> _ASSIGNMENT_: Exactly how many lines in this listing contain "verts"? Only the number is needed.
DATASET EXCERPTS Start Marker
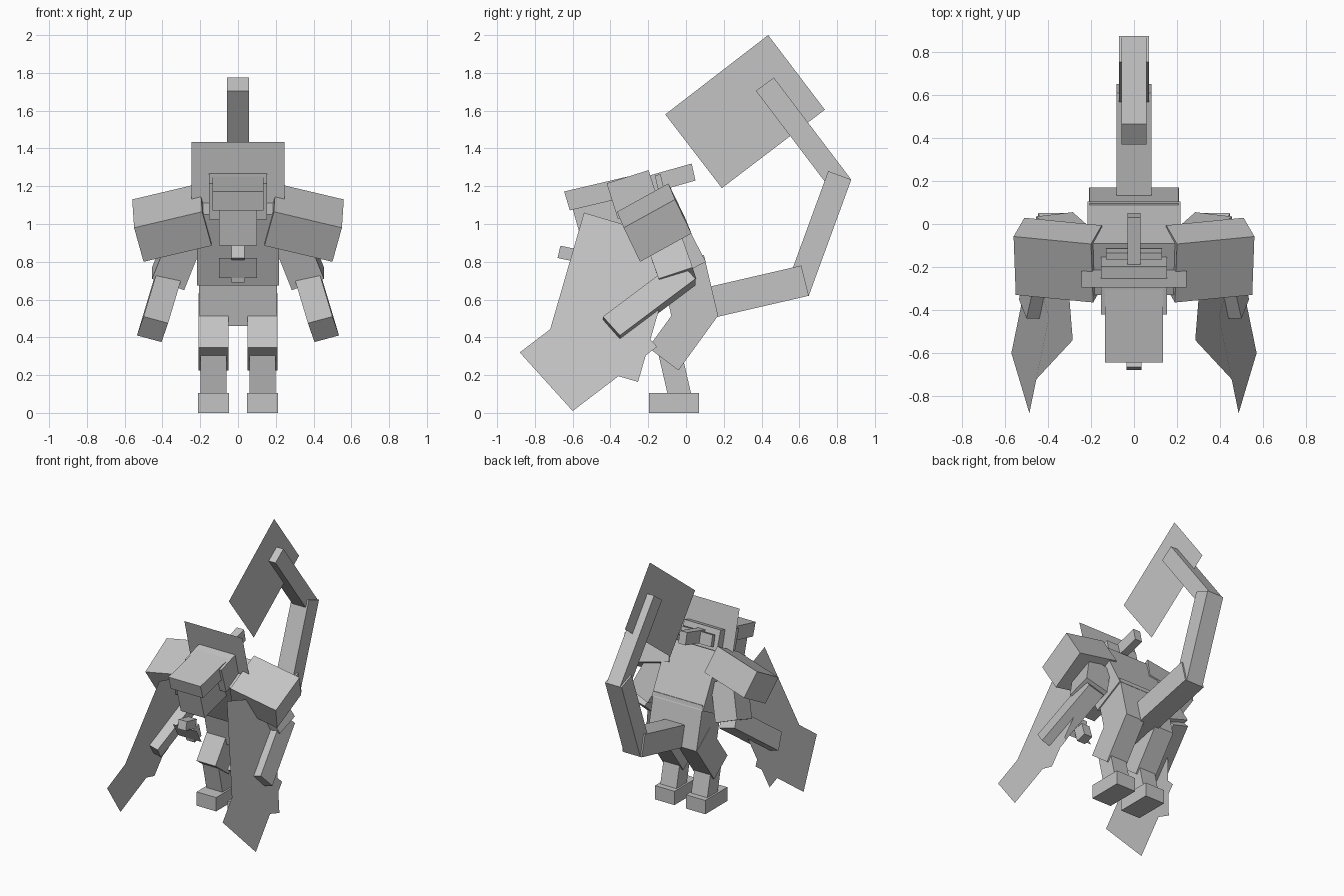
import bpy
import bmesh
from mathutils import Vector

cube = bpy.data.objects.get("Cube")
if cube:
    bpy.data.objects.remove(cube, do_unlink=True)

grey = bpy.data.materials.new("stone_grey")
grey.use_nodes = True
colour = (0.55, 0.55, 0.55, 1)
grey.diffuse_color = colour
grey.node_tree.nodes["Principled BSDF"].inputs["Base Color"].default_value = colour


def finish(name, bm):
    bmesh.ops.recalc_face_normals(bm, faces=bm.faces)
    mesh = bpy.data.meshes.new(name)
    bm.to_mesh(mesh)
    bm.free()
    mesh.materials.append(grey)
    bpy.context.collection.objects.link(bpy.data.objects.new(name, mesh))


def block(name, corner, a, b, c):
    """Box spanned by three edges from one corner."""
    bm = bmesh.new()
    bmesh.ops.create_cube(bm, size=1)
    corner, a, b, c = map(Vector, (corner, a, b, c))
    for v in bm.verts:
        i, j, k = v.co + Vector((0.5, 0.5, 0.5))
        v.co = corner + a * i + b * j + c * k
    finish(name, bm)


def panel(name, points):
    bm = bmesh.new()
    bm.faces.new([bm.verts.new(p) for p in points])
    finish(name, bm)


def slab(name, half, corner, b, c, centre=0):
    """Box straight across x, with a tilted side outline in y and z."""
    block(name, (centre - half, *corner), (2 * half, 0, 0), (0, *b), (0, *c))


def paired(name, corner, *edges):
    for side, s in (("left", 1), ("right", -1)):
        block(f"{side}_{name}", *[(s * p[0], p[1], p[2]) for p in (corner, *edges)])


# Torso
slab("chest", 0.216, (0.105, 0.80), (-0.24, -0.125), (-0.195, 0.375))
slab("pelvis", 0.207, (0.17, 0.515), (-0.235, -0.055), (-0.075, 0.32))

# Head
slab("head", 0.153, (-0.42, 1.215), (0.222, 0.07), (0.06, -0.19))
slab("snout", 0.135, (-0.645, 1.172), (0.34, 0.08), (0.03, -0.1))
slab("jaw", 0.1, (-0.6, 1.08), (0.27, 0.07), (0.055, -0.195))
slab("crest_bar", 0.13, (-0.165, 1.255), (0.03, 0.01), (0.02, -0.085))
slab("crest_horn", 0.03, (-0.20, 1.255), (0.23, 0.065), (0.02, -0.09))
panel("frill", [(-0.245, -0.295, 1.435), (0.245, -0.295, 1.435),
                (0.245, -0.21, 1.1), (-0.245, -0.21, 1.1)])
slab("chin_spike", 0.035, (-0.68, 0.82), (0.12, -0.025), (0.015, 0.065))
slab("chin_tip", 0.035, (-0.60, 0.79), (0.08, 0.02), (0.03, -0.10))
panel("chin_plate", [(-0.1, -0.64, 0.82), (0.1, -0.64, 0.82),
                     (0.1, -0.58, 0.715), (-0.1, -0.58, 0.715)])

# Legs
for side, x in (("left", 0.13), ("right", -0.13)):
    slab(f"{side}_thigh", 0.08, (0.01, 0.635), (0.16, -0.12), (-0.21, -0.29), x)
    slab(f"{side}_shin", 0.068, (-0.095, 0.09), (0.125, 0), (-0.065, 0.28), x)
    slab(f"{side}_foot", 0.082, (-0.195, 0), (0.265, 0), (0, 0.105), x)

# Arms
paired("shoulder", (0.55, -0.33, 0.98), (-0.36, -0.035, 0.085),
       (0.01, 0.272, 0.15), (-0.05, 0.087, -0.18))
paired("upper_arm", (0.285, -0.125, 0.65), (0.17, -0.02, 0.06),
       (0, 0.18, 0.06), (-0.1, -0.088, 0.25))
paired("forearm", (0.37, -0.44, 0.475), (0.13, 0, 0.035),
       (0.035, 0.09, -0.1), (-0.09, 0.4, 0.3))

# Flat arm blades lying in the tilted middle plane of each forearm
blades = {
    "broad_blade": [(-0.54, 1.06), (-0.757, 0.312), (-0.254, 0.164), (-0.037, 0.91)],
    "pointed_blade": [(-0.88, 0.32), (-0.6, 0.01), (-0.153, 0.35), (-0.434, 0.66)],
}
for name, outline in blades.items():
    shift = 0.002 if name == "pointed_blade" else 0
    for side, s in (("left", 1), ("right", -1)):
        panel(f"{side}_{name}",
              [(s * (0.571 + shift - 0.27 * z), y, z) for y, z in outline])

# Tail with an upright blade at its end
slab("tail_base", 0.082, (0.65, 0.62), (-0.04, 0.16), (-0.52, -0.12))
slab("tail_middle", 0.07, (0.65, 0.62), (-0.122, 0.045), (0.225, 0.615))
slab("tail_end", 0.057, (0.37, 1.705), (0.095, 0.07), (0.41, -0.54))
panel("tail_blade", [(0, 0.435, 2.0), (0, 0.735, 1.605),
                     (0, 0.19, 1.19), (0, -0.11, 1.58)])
DATASET EXCERPTS End Marker
DATASET EXCERPTS Start Marker
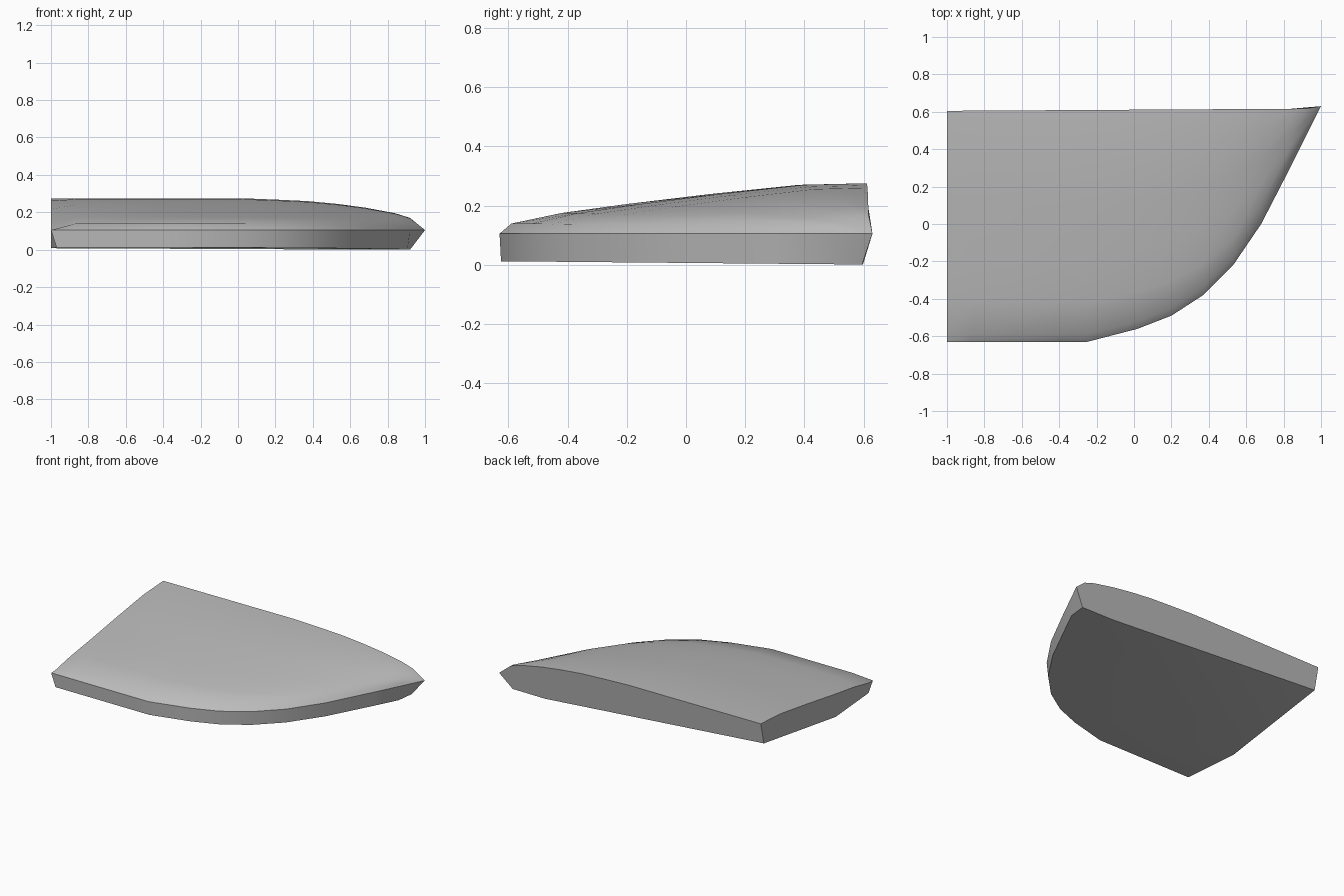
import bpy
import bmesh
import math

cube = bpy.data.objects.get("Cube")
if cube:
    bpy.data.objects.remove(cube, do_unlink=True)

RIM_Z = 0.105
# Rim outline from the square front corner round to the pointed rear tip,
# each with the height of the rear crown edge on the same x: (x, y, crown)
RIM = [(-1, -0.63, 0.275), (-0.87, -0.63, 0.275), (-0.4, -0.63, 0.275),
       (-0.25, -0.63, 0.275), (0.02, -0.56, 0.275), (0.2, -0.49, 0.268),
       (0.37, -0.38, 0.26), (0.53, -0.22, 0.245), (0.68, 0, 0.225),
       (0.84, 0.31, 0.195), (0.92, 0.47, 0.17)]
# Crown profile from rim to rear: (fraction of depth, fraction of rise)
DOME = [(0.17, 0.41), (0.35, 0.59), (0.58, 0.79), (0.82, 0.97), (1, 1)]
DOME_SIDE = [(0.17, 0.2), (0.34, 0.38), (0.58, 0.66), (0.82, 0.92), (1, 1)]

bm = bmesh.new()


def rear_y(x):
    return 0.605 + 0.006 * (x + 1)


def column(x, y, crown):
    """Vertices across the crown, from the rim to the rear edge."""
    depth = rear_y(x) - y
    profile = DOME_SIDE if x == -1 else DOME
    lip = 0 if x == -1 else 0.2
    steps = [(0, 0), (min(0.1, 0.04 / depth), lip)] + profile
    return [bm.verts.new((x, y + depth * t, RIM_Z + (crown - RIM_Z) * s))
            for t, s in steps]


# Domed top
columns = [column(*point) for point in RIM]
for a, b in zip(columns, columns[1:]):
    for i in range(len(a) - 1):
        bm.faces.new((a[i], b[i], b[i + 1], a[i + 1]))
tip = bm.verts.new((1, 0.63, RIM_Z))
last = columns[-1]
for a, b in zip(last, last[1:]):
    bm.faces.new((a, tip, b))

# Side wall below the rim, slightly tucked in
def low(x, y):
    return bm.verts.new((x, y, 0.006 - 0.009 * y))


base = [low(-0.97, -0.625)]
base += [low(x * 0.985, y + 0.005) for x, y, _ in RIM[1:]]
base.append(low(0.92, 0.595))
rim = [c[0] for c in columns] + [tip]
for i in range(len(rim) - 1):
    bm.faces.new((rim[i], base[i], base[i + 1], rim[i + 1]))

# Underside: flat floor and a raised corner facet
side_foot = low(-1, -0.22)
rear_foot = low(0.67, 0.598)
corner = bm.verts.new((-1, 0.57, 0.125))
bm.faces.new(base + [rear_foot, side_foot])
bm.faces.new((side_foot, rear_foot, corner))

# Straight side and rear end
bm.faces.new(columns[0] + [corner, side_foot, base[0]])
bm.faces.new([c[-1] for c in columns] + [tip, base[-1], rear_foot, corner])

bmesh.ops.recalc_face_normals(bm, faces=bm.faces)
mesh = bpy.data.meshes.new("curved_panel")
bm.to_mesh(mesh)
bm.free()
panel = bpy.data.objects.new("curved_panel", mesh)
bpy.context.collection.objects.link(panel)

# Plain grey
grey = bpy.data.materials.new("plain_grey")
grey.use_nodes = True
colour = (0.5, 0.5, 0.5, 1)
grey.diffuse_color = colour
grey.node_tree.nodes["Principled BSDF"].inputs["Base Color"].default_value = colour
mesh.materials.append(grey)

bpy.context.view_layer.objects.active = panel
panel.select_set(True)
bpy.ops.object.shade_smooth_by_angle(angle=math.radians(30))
DATASET EXCERPTS End Marker
> _ANSWER AREA_: 6